Ticks vary greatly in how long this cycle takes and the number of hosts involved. Some ticks are one host ticks; the entire cycle occurs on that one host. Others use two hosts, some three and some of the soft ticks are multi-host ticks.

Ticks require high humidity and moderate temperature. Juvenile ticks usually live in the soil or at ground level. They will then climb up onto a blade of grass or the leaf of a plant to await a potential host. They will sense the presence of a host and begin the questing behavior, standing up and waving their front legs. They are able to sense a vibration, a shadow, a change in CO2 level, or temperature change. When unsuccessful in their "quest" they become dehydrated and will climb back down the plant to the ground to become rehydrated. Then back up the plant, etc., until they are successful or they die. Some ticks have been known to live for over 20 years and they can live for a very long time without food. Their favored habitat is old field-forest ecozone. One way to cut down the number of ticks is to keep the area mowed.

How to remove a Tick?

When you find a tick, use tweezers to pick up the body and pull s-l-o-w-l-y and gently, and the mouthparts will release. You should see a small crator in your dog's skin, if you see what looks like black lines, you've left the head of the tick in. At this point, if your dog is mellow enough, you should try and pick it out. Otherwise, you may need to take your pet into the vet, as the head parts will lead to an infection. Ticks carry a lot of rickettsial diseases, including Lyme disease and Rocky Mountain Spotted Fever, so you should wash your hands thoroughly with soap after handling a tick. Some veterinarians will put on gloves, smear one finger with a bit of mineral oil and massage the protruding part of the tick for a minute or so. The tick will back out. Tips:
  • Don't use any of the folklore remedies (matches, cigarettes, pins, gasoline) that will irritate the tick. They increase the likelihood that the tick will "spit up" in you, which increases the risk of disease.
  • Oil is not effective because the breathing requirements of the tick are so small it could last hours covered with oil.
  • The mouthpiece is barbed rather than spiralled, so trying to rotate the tick out doesn't provide any advantage.
  • The preferred method is to use special tweezers designed for that purpose, and pull straight out.
Lyme disease is usually carried by tiny deer ticks (two other kinds of ticks have also been identified as carriers) , which are the size of the head of a pin. You must look yourself or your pet over very carefully to find these kind of ticks. Other ticks can be as large as peppercorns. This can vary depending on whether or not the tick has yet engorged itself -- the deer tick can be as large as the more familiar Dog Tick if it has had time to feed. So if you are in doubt, preserve the tick in rubbing alcohol and have your vet take a look at it.

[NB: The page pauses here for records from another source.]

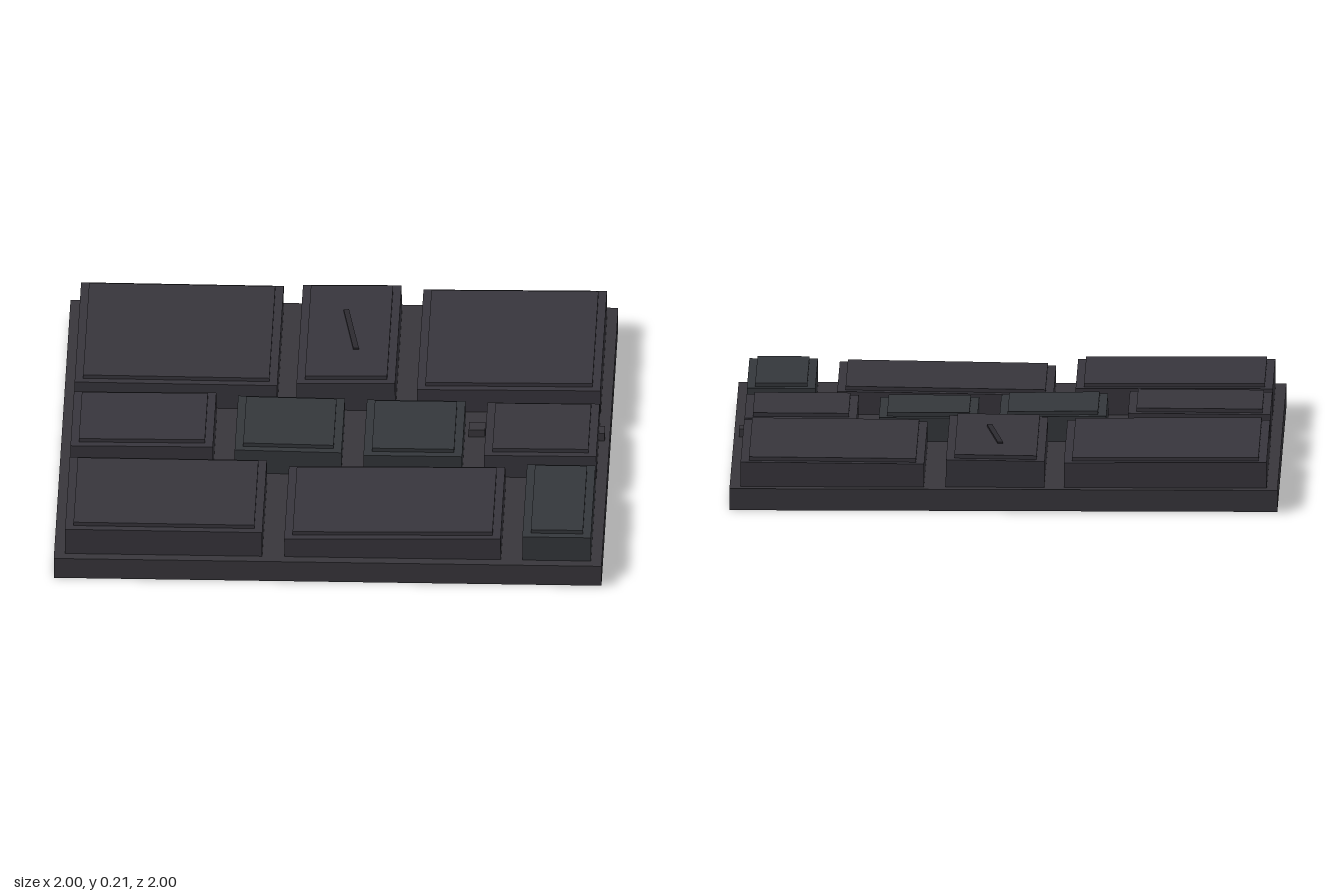
import * as THREE from 'three';

export function createModel() {
  const group = new THREE.Group();
  const mat = (name, color) => {
    const m = new THREE.MeshStandardMaterial({ color });
    m.name = name;
    return m;
  };
  const mortar = mat('mortar', 0x38363b);
  const stone = mat('stone', 0x37353c);
  const mossStone = mat('greenStone', 0x34373b);
  const dark = mat('crackDark', 0x2c2a30);

  const box = (name, w, h, d, x, y, z, material, parent = group) => {
    const m = new THREE.Mesh(new THREE.BoxGeometry(w, h, d), material);
    m.name = name;
    m.position.set(x, y, z);
    parent.add(m);
    return m;
  };

  box('baseSlab', 2, 0.08, 2, 0, 0.04, 0, mortar);

  // Paving stones: x0, x1, z0, z1, top height, tilt x, tilt z, material
  const stones = [
    [-0.96, -0.22, -0.96, -0.18, 0.19, -0.006, -0.004, stone],
    [-0.15, 0.21, -0.96, -0.18, 0.199, -0.014, 0.014, stone],
    [0.29, 0.96, -0.96, -0.18, 0.184, -0.004, 0.008, stone],
    [-0.96, -0.44, -0.1, 0.32, 0.199, 0, 0.006, stone],
    [-0.36, 0.03, -0.1, 0.32, 0.187, 0, -0.014, mossStone],
    [0.11, 0.47, -0.1, 0.32, 0.178, 0.014, 0, mossStone],
    [0.55, 0.96, -0.1, 0.32, 0.18, -0.014, 0.004, stone],
    [-0.96, -0.24, 0.4, 0.96, 0.193, 0, -0.003, stone],
    [-0.16, 0.63, 0.4, 0.96, 0.173, 0, 0.015, stone],
    [0.71, 0.96, 0.4, 0.96, 0.19, 0, 0, mossStone],
  ];
  stones.forEach(([x0, x1, z0, z1, top, rx, rz, material], i) => {
    const w = x1 - x0, d = z1 - z0, cap = 0.014, sink = 0.07;
    const s = new THREE.Group();
    s.name = `pavingStone${i + 1}`;
    s.position.set((x0 + x1) / 2, top, (z0 + z1) / 2);
    s.rotation.set(rx, 0, rz);
    group.add(s);
    // Body reaches into the slab so tilted stones leave no gap
    const h = top - cap - sink;
    box('stoneBody', w, h, d, 0, -cap - h / 2, 0, material, s);
    box('stoneCap', w - 0.06, cap, d - 0.06, 0, -cap / 2, 0, material, s);
    // Crack lying across the narrow stone
    if (i === 1) {
      const crack = box('crack', 0.02, 0.009, 0.31, 0.008, 0.002, -0.005, dark, s);
      crack.rotation.y = 0.145;
    }
  });

  // Loose pebbles in the joints
  box('pebble', 0.06, 0.03, 0.06, 0.515, 0.095, -0.015, mortar);
  box('pebble', 0.06, 0.03, 0.06, 0.952, 0.095, 0, mortar);

  return group;
}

How to dispose of ticks?

To dispose of the tick, drop it into alcohol to kill it, then dispose of it. Flushing them down the toilet WILL NOT KILL THEM. Squishing them with a thumbnail is not recommended, and is not easy anyway. You might save the tick in a jar of alcohol for identification, to help decide whether possible infection has occurred.

Where you pick up ticks?

Adult ticks can remain on deer and other mammals through the fall and winter. If you spend a lot of time outdoors during this period, be sure to check yourself, your family and your pets daily for ticks. If you hunt or trap, check areas where you cache your game for ticks that may have fallen off during handling.

A helpful practice is to wear long pants tucked into white socks; this way they crawl up the *outside* of your pants and you can spot them in the field. Also wear a hat: they can drop from trees onto your head.

Ticks like long grass on the edges of woods (especially deer ticks) They crawl up onto the grass blades and cling to you as you walk past.

If you comb your pet with a wide tooth flea comb right after taking a walk, chances are you will find unattached ticks crawling around.

Ticks don't attach themselves right away: they look around for good real estate. It's much easier to remove ticks before they attach, and easier to remove newly attached ticks than ones that have been feeding for a while.